=== Material to process ===

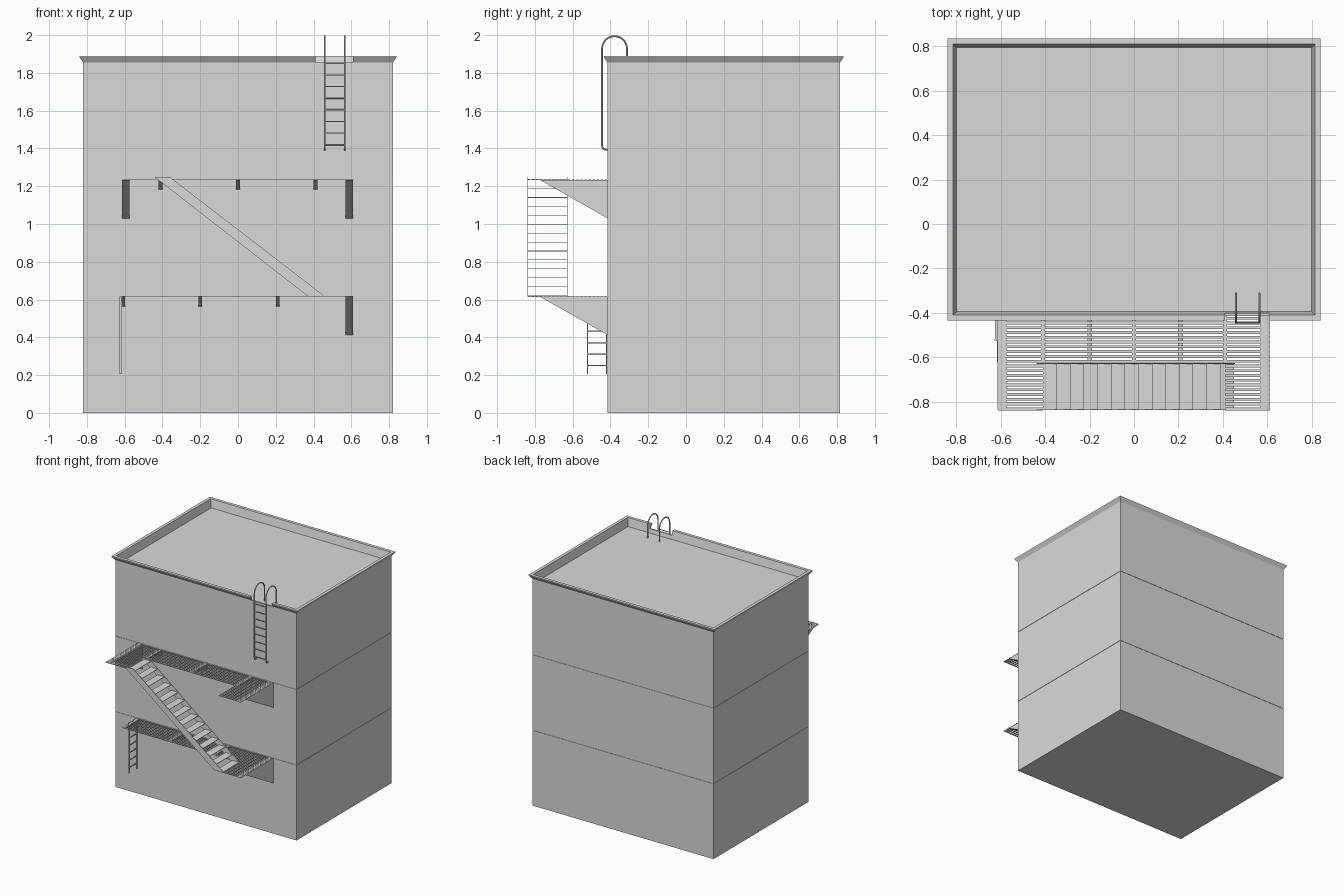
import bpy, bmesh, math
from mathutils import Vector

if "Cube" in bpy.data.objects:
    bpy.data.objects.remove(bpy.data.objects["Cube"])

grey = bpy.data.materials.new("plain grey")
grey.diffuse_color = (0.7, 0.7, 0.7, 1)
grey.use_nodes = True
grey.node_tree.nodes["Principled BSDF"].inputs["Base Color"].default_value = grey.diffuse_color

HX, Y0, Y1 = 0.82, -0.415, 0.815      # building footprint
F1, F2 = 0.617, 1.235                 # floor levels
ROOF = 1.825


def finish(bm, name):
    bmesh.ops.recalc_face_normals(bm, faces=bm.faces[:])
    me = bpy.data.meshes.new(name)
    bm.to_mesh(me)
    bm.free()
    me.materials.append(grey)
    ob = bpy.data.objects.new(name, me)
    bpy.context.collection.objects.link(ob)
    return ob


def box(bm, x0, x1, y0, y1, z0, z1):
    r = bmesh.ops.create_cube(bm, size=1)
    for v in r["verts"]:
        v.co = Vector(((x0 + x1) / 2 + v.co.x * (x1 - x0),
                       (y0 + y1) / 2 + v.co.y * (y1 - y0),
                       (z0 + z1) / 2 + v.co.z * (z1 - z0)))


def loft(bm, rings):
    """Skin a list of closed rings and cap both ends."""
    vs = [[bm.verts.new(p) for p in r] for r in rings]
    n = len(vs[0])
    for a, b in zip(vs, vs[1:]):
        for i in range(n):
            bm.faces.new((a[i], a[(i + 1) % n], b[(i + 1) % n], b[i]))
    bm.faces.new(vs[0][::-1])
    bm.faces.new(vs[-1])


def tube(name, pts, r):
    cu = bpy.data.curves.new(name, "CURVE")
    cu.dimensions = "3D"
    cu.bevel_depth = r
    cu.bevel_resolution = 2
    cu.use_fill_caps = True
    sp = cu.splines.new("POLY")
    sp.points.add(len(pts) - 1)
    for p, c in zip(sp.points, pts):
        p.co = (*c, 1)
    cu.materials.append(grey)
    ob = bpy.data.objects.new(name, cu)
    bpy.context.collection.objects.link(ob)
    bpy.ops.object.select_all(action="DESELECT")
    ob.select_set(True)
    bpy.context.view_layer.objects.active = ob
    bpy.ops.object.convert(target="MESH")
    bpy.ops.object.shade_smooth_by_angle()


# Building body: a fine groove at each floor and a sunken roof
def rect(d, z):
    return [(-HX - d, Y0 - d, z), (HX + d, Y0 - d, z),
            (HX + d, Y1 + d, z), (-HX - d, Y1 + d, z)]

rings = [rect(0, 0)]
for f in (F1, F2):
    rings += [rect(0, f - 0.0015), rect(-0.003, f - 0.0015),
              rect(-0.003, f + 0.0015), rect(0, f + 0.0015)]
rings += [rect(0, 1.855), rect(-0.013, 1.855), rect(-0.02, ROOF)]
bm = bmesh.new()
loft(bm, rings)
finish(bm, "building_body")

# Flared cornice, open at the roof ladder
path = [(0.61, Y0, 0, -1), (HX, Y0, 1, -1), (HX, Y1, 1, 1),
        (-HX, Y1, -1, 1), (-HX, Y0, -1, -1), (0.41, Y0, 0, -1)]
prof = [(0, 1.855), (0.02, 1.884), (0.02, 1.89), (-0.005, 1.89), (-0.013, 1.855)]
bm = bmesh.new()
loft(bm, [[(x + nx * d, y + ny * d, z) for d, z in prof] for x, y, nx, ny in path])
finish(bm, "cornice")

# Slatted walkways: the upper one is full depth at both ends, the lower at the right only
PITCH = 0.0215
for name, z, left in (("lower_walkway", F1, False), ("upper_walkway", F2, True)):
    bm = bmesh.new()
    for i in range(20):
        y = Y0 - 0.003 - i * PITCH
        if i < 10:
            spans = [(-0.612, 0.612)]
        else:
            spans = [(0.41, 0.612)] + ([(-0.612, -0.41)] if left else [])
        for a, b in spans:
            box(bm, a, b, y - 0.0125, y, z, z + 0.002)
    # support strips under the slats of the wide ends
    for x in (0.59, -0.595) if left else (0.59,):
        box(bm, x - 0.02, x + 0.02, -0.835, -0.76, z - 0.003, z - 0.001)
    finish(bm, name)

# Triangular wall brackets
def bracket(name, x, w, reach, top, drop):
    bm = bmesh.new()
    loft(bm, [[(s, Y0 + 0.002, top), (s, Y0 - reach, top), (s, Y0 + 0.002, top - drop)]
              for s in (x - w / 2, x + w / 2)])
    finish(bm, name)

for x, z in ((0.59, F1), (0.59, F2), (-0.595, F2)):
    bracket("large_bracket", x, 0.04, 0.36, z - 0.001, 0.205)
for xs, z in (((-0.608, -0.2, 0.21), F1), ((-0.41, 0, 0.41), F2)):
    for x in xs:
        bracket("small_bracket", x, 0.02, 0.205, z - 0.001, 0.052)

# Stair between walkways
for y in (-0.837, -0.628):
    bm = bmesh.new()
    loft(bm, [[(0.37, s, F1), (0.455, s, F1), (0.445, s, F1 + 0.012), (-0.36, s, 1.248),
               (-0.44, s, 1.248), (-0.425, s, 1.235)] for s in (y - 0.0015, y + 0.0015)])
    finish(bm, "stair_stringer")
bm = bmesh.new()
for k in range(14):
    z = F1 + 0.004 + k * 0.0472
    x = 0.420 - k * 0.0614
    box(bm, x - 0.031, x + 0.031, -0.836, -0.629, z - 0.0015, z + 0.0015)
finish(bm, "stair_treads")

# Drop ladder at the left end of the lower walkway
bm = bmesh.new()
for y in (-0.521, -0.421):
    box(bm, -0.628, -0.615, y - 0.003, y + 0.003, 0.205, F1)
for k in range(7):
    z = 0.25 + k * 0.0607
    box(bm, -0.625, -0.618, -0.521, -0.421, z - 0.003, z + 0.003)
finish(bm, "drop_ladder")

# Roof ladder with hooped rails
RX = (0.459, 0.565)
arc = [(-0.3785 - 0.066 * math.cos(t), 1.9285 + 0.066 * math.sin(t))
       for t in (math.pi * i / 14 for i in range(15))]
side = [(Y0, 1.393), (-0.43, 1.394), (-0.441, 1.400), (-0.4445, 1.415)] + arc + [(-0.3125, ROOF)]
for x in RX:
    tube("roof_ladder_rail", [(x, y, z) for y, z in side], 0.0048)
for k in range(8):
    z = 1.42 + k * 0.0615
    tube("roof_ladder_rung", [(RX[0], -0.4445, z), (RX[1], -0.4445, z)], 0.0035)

===
=== Material to process ===

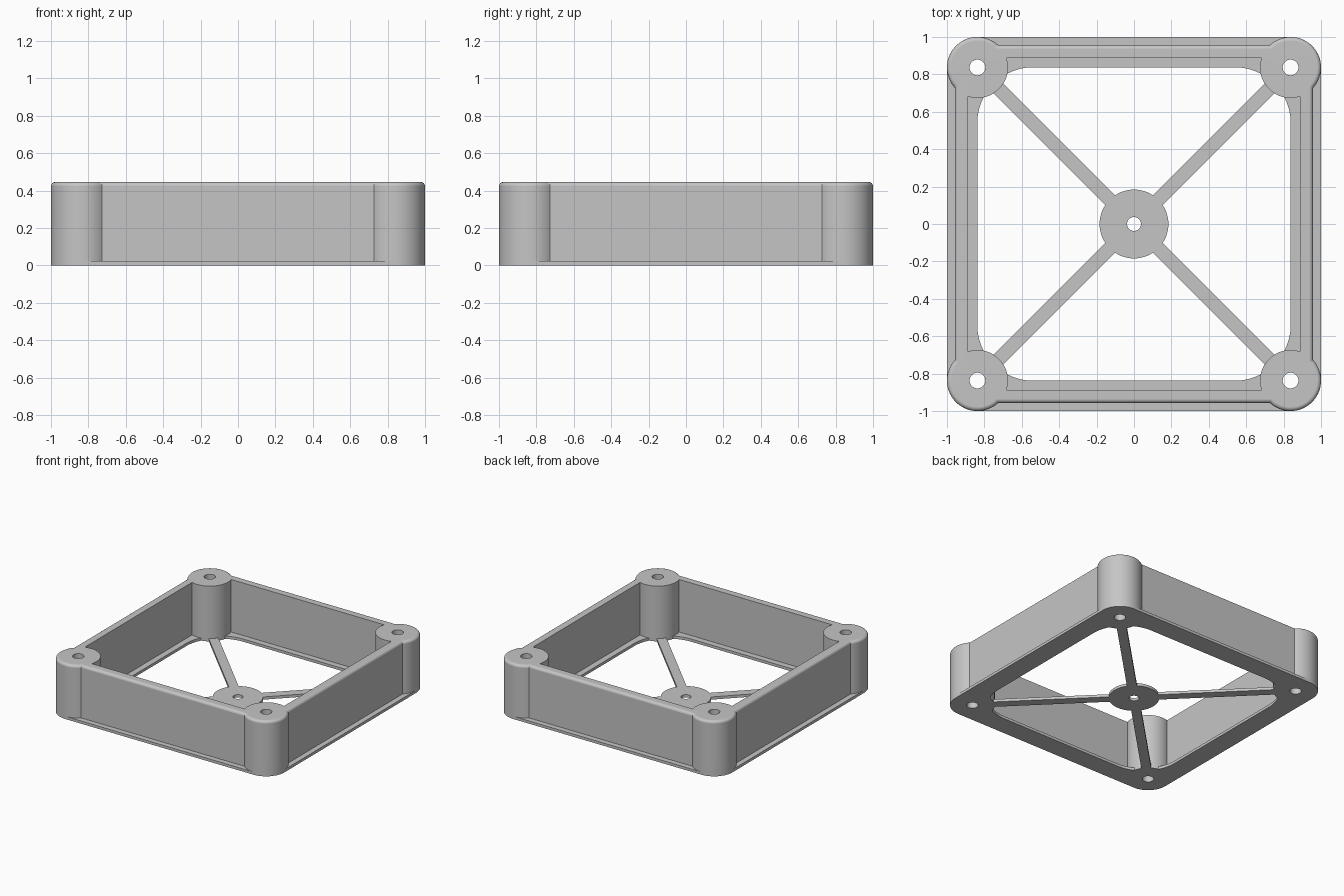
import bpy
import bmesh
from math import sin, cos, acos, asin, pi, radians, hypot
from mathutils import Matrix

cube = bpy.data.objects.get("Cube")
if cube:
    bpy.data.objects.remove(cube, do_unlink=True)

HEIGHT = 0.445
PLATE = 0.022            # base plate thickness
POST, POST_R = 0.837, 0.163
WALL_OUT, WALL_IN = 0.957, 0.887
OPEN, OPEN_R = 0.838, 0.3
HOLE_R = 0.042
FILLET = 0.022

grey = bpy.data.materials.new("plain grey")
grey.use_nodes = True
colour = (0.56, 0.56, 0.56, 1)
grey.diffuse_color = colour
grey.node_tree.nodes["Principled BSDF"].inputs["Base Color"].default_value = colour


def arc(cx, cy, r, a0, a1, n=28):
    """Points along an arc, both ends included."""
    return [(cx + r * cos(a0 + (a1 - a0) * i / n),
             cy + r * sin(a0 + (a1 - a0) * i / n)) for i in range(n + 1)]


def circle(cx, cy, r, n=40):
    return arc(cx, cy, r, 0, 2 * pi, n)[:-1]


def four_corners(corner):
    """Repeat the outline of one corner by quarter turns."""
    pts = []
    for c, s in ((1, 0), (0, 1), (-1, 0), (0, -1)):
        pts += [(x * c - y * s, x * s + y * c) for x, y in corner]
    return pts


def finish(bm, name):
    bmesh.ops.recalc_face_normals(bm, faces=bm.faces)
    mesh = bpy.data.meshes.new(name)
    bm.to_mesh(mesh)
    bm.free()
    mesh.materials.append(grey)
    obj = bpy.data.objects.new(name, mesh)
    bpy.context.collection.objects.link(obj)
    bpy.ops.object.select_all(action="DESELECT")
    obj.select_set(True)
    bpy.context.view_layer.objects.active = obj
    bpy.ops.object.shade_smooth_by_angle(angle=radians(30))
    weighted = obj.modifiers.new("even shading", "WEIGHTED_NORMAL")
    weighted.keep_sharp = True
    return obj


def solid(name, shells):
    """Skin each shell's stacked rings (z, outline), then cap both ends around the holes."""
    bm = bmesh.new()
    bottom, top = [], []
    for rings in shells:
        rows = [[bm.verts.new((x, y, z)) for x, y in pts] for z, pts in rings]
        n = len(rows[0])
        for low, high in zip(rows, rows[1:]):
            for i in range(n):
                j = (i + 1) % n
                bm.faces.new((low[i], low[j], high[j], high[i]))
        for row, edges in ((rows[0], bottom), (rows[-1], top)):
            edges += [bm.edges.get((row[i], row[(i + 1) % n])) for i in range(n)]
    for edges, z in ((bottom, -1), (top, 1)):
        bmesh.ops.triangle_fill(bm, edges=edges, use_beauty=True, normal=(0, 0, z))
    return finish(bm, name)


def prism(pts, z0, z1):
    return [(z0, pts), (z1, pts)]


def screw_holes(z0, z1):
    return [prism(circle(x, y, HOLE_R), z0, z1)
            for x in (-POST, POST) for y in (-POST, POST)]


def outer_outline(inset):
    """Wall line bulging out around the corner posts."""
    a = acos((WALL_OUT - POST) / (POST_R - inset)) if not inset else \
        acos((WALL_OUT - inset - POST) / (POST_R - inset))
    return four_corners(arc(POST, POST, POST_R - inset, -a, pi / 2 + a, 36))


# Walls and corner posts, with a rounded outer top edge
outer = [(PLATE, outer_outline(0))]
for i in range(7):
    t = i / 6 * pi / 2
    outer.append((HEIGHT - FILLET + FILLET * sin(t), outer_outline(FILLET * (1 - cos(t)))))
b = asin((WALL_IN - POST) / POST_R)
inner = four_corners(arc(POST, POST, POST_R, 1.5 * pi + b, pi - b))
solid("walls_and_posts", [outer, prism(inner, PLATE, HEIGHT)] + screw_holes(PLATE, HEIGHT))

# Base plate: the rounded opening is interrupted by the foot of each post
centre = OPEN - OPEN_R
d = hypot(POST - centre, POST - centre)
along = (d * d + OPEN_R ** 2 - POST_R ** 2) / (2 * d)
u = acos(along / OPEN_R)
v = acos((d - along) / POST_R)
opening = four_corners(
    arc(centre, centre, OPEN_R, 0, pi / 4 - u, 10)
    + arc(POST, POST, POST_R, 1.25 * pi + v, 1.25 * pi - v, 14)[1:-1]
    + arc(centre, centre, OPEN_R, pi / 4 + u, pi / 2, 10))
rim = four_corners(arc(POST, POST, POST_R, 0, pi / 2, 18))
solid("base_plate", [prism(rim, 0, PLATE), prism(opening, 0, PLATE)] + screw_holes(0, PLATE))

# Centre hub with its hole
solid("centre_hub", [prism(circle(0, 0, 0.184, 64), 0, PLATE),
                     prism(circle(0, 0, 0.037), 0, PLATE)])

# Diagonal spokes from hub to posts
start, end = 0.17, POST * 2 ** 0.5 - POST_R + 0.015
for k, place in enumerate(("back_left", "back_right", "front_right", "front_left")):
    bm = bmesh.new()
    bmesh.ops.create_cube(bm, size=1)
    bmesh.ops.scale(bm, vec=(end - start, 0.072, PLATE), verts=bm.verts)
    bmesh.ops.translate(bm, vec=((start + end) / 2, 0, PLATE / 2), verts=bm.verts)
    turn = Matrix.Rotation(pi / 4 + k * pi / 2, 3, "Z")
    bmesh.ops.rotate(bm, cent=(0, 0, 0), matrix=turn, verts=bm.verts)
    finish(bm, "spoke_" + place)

===

▸ **What to work on**
Beginning with the line above that contains "import bpy, bmesh, math", copy each line exactly up to and including the line that contains "v.co = Vector(((x0", and go no further.

▸ **Reply**
import bpy, bmesh, math
from mathutils import Vector

if "Cube" in bpy.data.objects:
    bpy.data.objects.remove(bpy.data.objects["Cube"])

grey = bpy.data.materials.new("plain grey")
grey.diffuse_color = (0.7, 0.7, 0.7, 1)
grey.use_nodes = True
grey.node_tree.nodes["Principled BSDF"].inputs["Base Color"].default_value = grey.diffuse_color

HX, Y0, Y1 = 0.82, -0.415, 0.815      # building footprint
F1, F2 = 0.617, 1.235                 # floor levels
ROOF = 1.825


def finish(bm, name):
    bmesh.ops.recalc_face_normals(bm, faces=bm.faces[:])
    me = bpy.data.meshes.new(name)
    bm.to_mesh(me)
    bm.free()
    me.materials.append(grey)
    ob = bpy.data.objects.new(name, me)
    bpy.context.collection.objects.link(ob)
    return ob


def box(bm, x0, x1, y0, y1, z0, z1):
    r = bmesh.ops.create_cube(bm, size=1)
    for v in r["verts"]:
        v.co = Vector(((x0 + x1) / 2 + v.co.x * (x1 - x0),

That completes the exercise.